Surviving are her three daughters, Patricia (Leigh) Shortslef of Sterling, Linda M. Cole of Oswego, and Diane Cole of Oswego; two sons, Richard W. (Margot) Cole of Hannibal, and David (Kim) Cole of Hannibal; sister-in-law, H. Lucille Flack of Sterling and brother-in-law Albert Busch of Cicero; ten grandchildren, Bridget Ziskind, Susan Woodard, Beth Cole, Lori Carr, Sara Contestabile, Alexander Farley, Amanda Cole, Taylor Castaldo, Amanda Humphey, and Doug Stevens; 16 great grandchildren; numerous nieces and nephews; and extended family, Richard and Candy Malone and family.

She was predeceased by her husband, Fred W. Cole, in 1989; brothers, Harold “Miley” Flack and Herbert “Juney” Flack; sisters, Arlene McCarthy, Hilda Ristagno, Evelyn Cole, Helen Duffy, and Marie Busch; and grandson, Parker Farley, who died May 2, 2012.

Services will be held at 10 a.m. Monday at St. Paul’s Church, Oswego. Burial will be in Fairdale Cemetery, Hannibal.

Calling hours will be held tomorrow, May 20 from 2 to 5 p.m. at Nelson Funeral Home, 11 W. Albany St., Oswego.

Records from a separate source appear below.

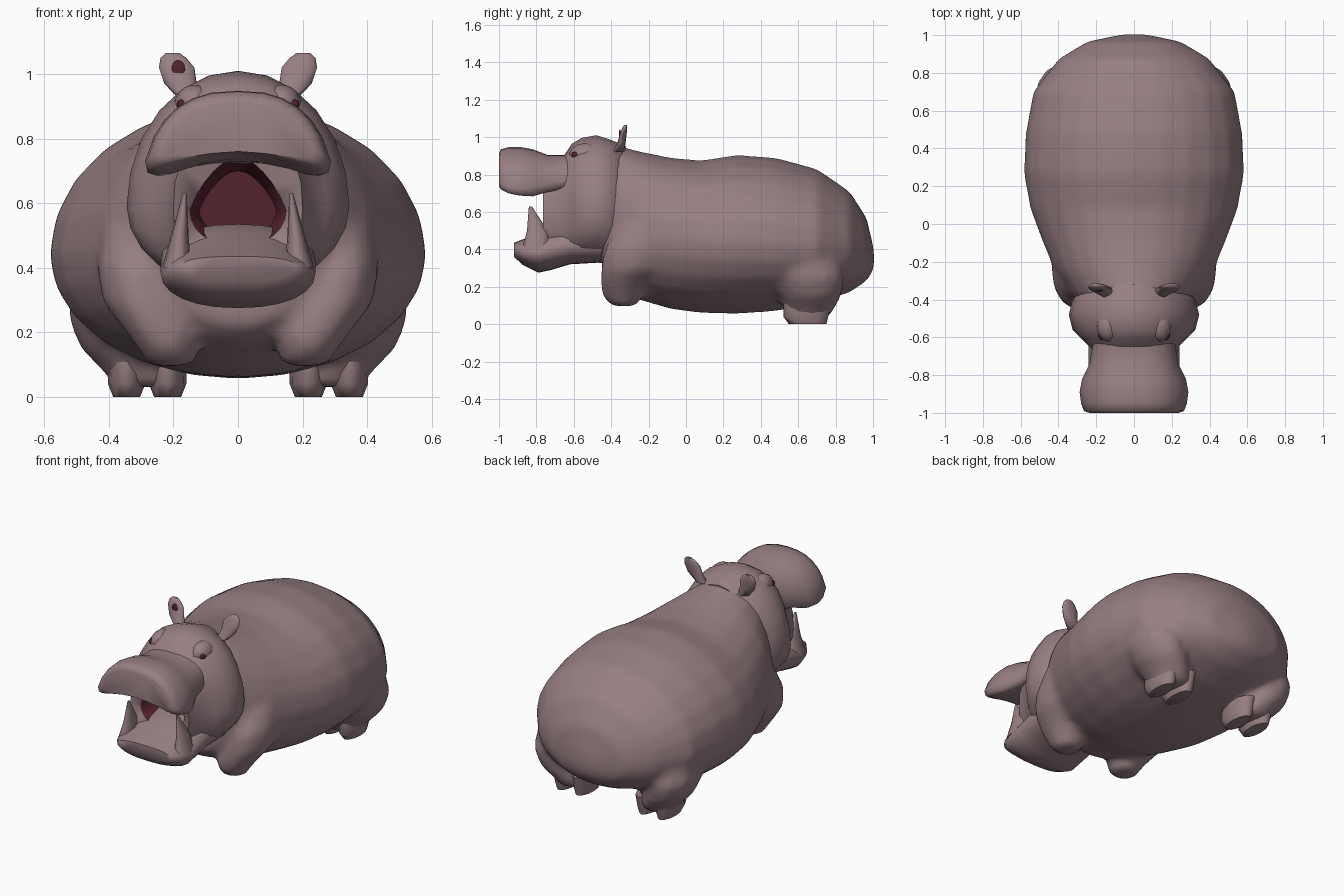
import bpy, bmesh, math
from mathutils import Vector


def material(name, rgb):
    m = bpy.data.materials.new(name)
    m.diffuse_color = (*rgb, 1)
    return m


HIDE = material("mauve hide", (0.31, 0.212, 0.226))
MAROON = material("dark maroon", (0.085, 0.016, 0.027))


def skin(name, rings, mat=HIDE, mirror=False, inner_from=None, angle=60):
    """Bridge a list of point rings into a closed, smooth shaded part."""
    bm = bmesh.new()
    for sx in ((1, -1) if mirror else (1,)):
        vs = [[bm.verts.new((p.x * sx, p.y, p.z)) for p in r] for r in rings]
        n = len(vs[0])
        for k in range(len(vs) - 1):
            for i in range(n):
                j = (i + 1) % n
                f = bm.faces.new((vs[k][i], vs[k][j], vs[k + 1][j], vs[k + 1][i]))
                if inner_from is not None and k >= inner_from:
                    f.material_index = 1
        bm.faces.new(vs[0])
        end = bm.faces.new(vs[-1])
        if inner_from is not None:
            end.material_index = 1
    bmesh.ops.recalc_face_normals(bm, faces=bm.faces)
    me = bpy.data.meshes.new(name)
    bm.to_mesh(me)
    bm.free()
    ob = bpy.data.objects.new(name, me)
    bpy.context.collection.objects.link(ob)
    me.materials.append(mat)
    if inner_from is not None:
        me.materials.append(MAROON)
    bpy.ops.object.select_all(action='DESELECT')
    ob.select_set(True)
    bpy.context.view_layer.objects.active = ob
    bpy.ops.object.shade_smooth_by_angle(angle=math.radians(angle))
    return ob


def section(y, hw, zw, top, bot, p=2.0, arch=0.0, taper=0.0, n=24):
    """Cross-section at y: widest at zw, underside arched, narrowing upwards."""
    pts = []
    for i in range(n):
        a = 2 * math.pi * i / n
        c, s = math.cos(a), math.sin(a)
        x = hw * math.copysign(abs(c) ** (2 / p), c)
        h = abs(s) ** (2 / p)
        z = zw + h * (top - zw) if s >= 0 else zw - h * (zw - bot)
        if s < 0:
            z += arch * (1 - (x / hw) ** 2)
        else:
            x *= 1 - taper * h
        pts.append(Vector((x, y, z)))
    return pts


def disc(z, cx, cy, rx, ry, n=12):
    return [Vector((cx + rx * math.cos(2 * math.pi * i / n),
                    cy + ry * math.sin(2 * math.pi * i / n), z)) for i in range(n)]


def ball(name, loc, size, mat=HIDE, mirror=True):
    cx, cy, cz = loc
    rings = []
    for k in range(9):
        a = math.pi * (0.03 + 0.94 * k / 8)
        rings.append(disc(cz + size[2] * math.cos(a), cx, cy,
                          size[0] * math.sin(a), size[1] * math.sin(a)))
    return skin(name, rings, mat, mirror)


# Barrel body with chest and rump
body = skin("body", [section(*r) for r in (
    (1.005, 0.06, 0.34, 0.40, 0.29), (0.965, 0.25, 0.37, 0.57, 0.23),
    (0.875, 0.40, 0.40, 0.71, 0.17), (0.70, 0.535, 0.42, 0.83, 0.11),
    (0.48, 0.575, 0.43, 0.89, 0.07), (0.27, 0.585, 0.44, 0.905, 0.055),
    (0.08, 0.55, 0.44, 0.875, 0.06), (-0.08, 0.49, 0.45, 0.89, 0.08),
    (-0.25, 0.42, 0.46, 0.925, 0.13), (-0.38, 0.33, 0.48, 0.96, 0.16),
    (-0.45, 0.25, 0.50, 0.90, 0.22))])

# Front legs with shoulders
front = skin("front_leg", [disc(*r) for r in (
    (0.64, 0.28, -0.16, 0.08, 0.10), (0.52, 0.315, -0.20, 0.11, 0.17),
    (0.40, 0.32, -0.24, 0.12, 0.20), (0.29, 0.285, -0.29, 0.135, 0.17),
    (0.20, 0.235, -0.335, 0.115, 0.125), (0.14, 0.215, -0.34, 0.09, 0.105),
    (0.095, 0.205, -0.33, 0.075, 0.065))], mirror=True)

# Hind legs with thighs
hind = skin("hind_leg", [disc(*r) for r in (
    (0.48, 0.38, 0.60, 0.09, 0.13), (0.38, 0.39, 0.63, 0.12, 0.17),
    (0.25, 0.395, 0.66, 0.135, 0.19), (0.15, 0.355, 0.67, 0.135, 0.165),
    (0.08, 0.30, 0.66, 0.12, 0.135), (0.03, 0.285, 0.65, 0.10, 0.11))], mirror=True)

# Fuse the legs into the body as one soft skin
bpy.ops.object.select_all(action='DESELECT')
for ob in (body, front, hind):
    ob.select_set(True)
bpy.context.view_layer.objects.active = body
bpy.ops.object.join()
body.modifiers.clear()
fuse = body.modifiers.new("Fuse", "REMESH")
fuse.mode, fuse.voxel_size, fuse.use_smooth_shade = 'VOXEL', 0.022, True
soft = body.modifiers.new("Soft", "SMOOTH")
soft.factor, soft.iterations = 0.5, 10

# Two broad toes on each hind foot
for side, x in (("inner", 0.218), ("outer", 0.345)):
    skin(side + "_hind_toe", [disc(*r) for r in (
        (0.12, x, 0.65, 0.06, 0.13), (0.04, x, 0.64, 0.058, 0.12),
        (0.0, x, 0.65, 0.042, 0.10))], mirror=True)

# Head with jowls; the last rings turn inwards as the mouth lining
skin("head", [section(*r) for r in (
    (-0.32, 0.25, 0.60, 0.95, 0.32), (-0.40, 0.325, 0.60, 0.985, 0.32),
    (-0.48, 0.345, 0.59, 1.01, 0.33), (-0.56, 0.325, 0.58, 0.995, 0.33),
    (-0.61, 0.275, 0.58, 0.965, 0.33, 2.3), (-0.66, 0.225, 0.58, 0.89, 0.33, 2.5),
    (-0.765, 0.20, 0.58, 0.80, 0.40, 2.8), (-0.74, 0.15, 0.58, 0.74, 0.47, 2.2, 0, 0.4),
    (-0.56, 0.12, 0.58, 0.70, 0.50, 2.2, 0, 0.4))], inner_from=7)

# Upper muzzle, broad at the lip and arched underneath
skin("muzzle", [section(*r) for r in (
    (-0.54, 0.20, 0.78, 0.93, 0.72, 2.5), (-0.62, 0.215, 0.77, 0.905, 0.70, 2.6, 0.02, 0.1),
    (-0.74, 0.235, 0.75, 0.905, 0.65, 2.6, 0.08, 0.15),
    (-0.82, 0.275, 0.735, 0.935, 0.60, 2.6, 0.14, 0.2),
    (-0.89, 0.288, 0.73, 0.948, 0.61, 2.6, 0.14, 0.2),
    (-0.95, 0.28, 0.735, 0.946, 0.635, 2.6, 0.12, 0.2),
    (-0.99, 0.265, 0.75, 0.935, 0.67, 2.6, 0.09, 0.2),
    (-1.0, 0.235, 0.765, 0.91, 0.70, 2.6, 0.06, 0.2))])

# Lower jaw
skin("lower_jaw", [section(*r) for r in (
    (-0.45, 0.24, 0.43, 0.52, 0.33, 2.5), (-0.62, 0.24, 0.42, 0.535, 0.32, 2.3),
    (-0.72, 0.24, 0.40, 0.51, 0.29, 2.2, 0, 0.1), (-0.79, 0.24, 0.385, 0.48, 0.275, 2.2, 0, 0.1),
    (-0.87, 0.22, 0.39, 0.455, 0.315, 2.5, 0, 0.1), (-0.92, 0.18, 0.40, 0.435, 0.36, 2.6))])

# Lower tusks
skin("lower_tusk", [disc(*r) for r in (
    (0.40, 0.19, -0.80, 0.045, 0.075), (0.50, 0.18, -0.795, 0.027, 0.055),
    (0.63, 0.165, -0.832, 0.006, 0.008))], mirror=True)

# Low brows with eyes on the sides
ball("brow", (0.135, -0.54, 0.905), (0.062, 0.085, 0.062))
ball("eye", (0.172, -0.592, 0.905), (0.018, 0.022, 0.017), MAROON)

# Ears, with one dark inner patch
skin("ear", [disc(*r) for r in (
    (0.92, 0.145, -0.36, 0.035, 0.03), (0.97, 0.178, -0.345, 0.05, 0.022),
    (1.02, 0.19, -0.335, 0.055, 0.018), (1.05, 0.2, -0.327, 0.04, 0.013),
    (1.066, 0.203, -0.323, 0.02, 0.008))], mirror=True)
ball("inner_ear", (-0.185, -0.353, 1.015), (0.022, 0.005, 0.028), MAROON, False)
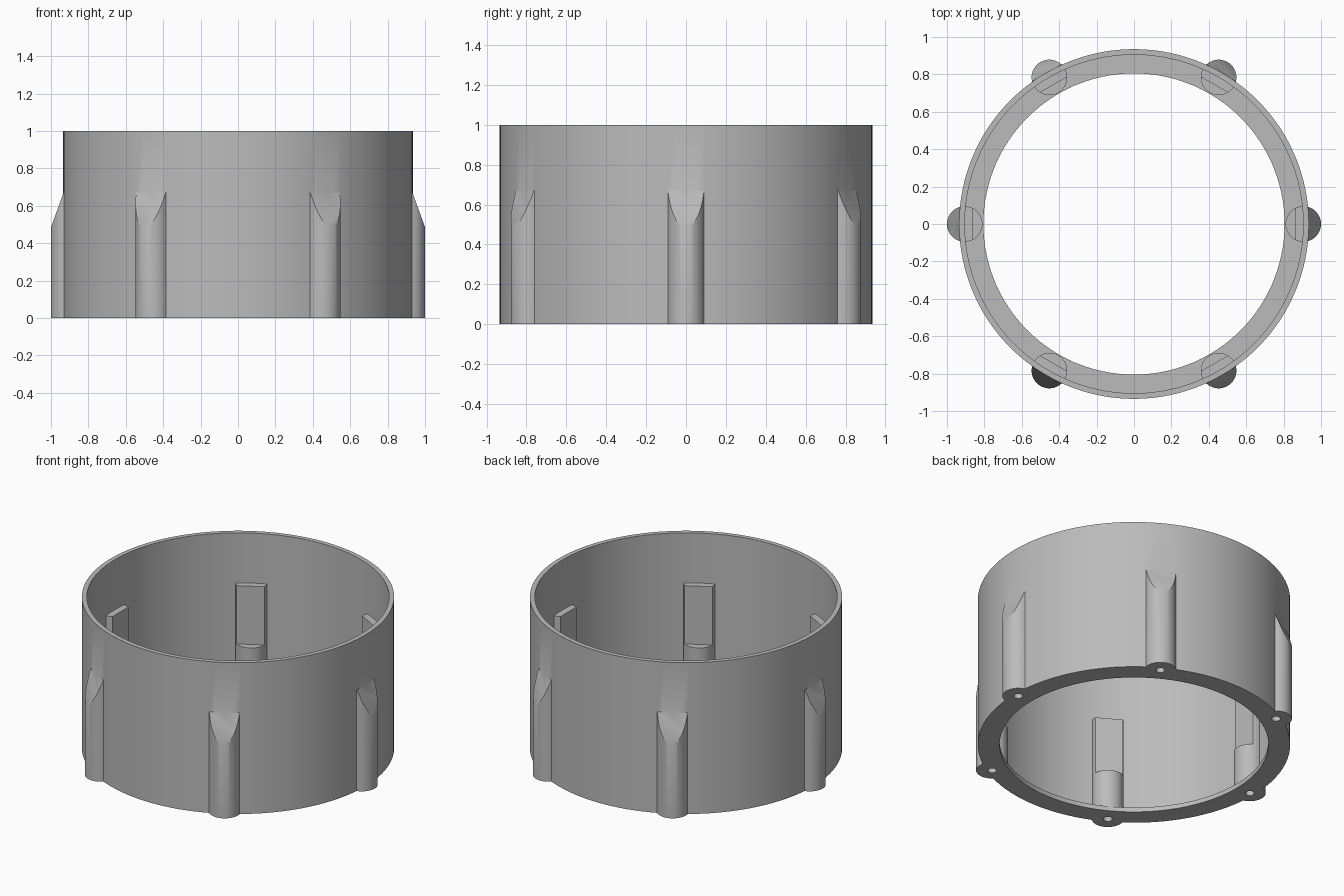
import bpy, bmesh, math
from mathutils import Matrix, Vector

if "Cube" in bpy.data.objects:
    bpy.data.objects.remove(bpy.data.objects["Cube"])

OUTER, INNER, LIP = 0.935, 0.905, 0.805   # wall radii and base flange opening
BOSS_AT, BOSS_R = 0.905, 0.095
BOSS_TOP, SHELF, FLANGE = 0.67, 0.285, 0.03
COUNT = 6

grey = bpy.data.materials.new("plain grey")
grey.use_nodes = True
COLOUR = (0.5, 0.5, 0.5, 1)
grey.diffuse_color = COLOUR
grey.node_tree.nodes["Principled BSDF"].inputs["Base Color"].default_value = COLOUR


def make_object(name, bm):
    bmesh.ops.recalc_face_normals(bm, faces=bm.faces)
    mesh = bpy.data.meshes.new(name)
    bm.to_mesh(mesh)
    bm.free()
    mesh.materials.append(grey)
    obj = bpy.data.objects.new(name, mesh)
    bpy.context.collection.objects.link(obj)
    return obj


def add_cylinder(bm, radius, z0, z1, segments):
    place = Matrix.Translation((BOSS_AT, 0, (z0 + z1) / 2))
    bmesh.ops.create_cone(bm, cap_ends=True, segments=segments, radius1=radius,
                          radius2=radius, depth=z1 - z0, matrix=place)


def repeat_around(bm):
    source = bm.verts[:] + bm.edges[:] + bm.faces[:]
    for i in range(1, COUNT):
        copy = bmesh.ops.duplicate(bm, geom=source)["geom"]
        verts = [g for g in copy if isinstance(g, bmesh.types.BMVert)]
        turn = Matrix.Rotation(math.tau * i / COUNT, 3, "Z")
        bmesh.ops.rotate(bm, verts=verts, cent=(0, 0, 0), matrix=turn)


def combine(target, tool, operation):
    mod = target.modifiers.new("join", "BOOLEAN")
    mod.operation, mod.solver, mod.object = operation, "EXACT", tool
    bpy.context.view_layer.objects.active = target
    bpy.ops.object.modifier_apply(modifier=mod.name)
    bpy.data.objects.remove(tool)


# Tube wall with an inward flange at the base
bm = bmesh.new()
profile = [(LIP, 0), (OUTER, 0), (OUTER, 1), (INNER, 1), (INNER, FLANGE), (LIP, FLANGE)]
verts = [bm.verts.new((r, 0, z)) for r, z in profile]
edges = [bm.edges.new((a, b)) for a, b in zip(verts, verts[1:] + verts[:1])]
bmesh.ops.spin(bm, geom=verts + edges, cent=(0, 0, 0), axis=(0, 0, 1),
               angle=math.tau, steps=120, use_duplicate=False)
bmesh.ops.remove_doubles(bm, verts=bm.verts, dist=0.0001)
housing = make_object("housing", bm)

# Screw bosses, sloped off towards the wall on the outside
bm = bmesh.new()
add_cylinder(bm, BOSS_R, 0, BOSS_TOP, 48)
low, high = Vector((1.0, 0, 0.485)), Vector((OUTER - 0.002, 0, BOSS_TOP))
normal = Vector((high.z - low.z, 0, low.x - high.x))
cut = bmesh.ops.bisect_plane(bm, geom=bm.verts[:] + bm.edges[:] + bm.faces[:],
                             plane_co=low, plane_no=normal, clear_outer=True)
rim = [g for g in cut["geom_cut"] if isinstance(g, bmesh.types.BMEdge)]
bmesh.ops.holes_fill(bm, edges=rim)
repeat_around(bm)
bosses = make_object("bosses", bm)

# Flat step on the inner side of each boss
bm = bmesh.new()
box = Matrix.Translation((0.76, 0, SHELF + 0.25)) @ Matrix.Diagonal((0.2, 0.3, 0.5, 1))
bmesh.ops.create_cube(bm, size=1, matrix=box)
repeat_around(bm)
combine(bosses, make_object("step_cutter", bm), "DIFFERENCE")
combine(housing, bosses, "UNION")

# Screw holes from below
bm = bmesh.new()
add_cylinder(bm, 0.027, -0.1, 0.22, 24)
repeat_around(bm)
combine(housing, make_object("hole_cutter", bm), "DIFFERENCE")

bpy.ops.object.select_all(action="DESELECT")
housing.select_set(True)
bpy.context.view_layer.objects.active = housing
bpy.ops.object.shade_smooth_by_angle(angle=math.radians(25))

Contributions may be made to a charity of ones choice.

Online Condolences may be at www.nelson-funeralhome.com.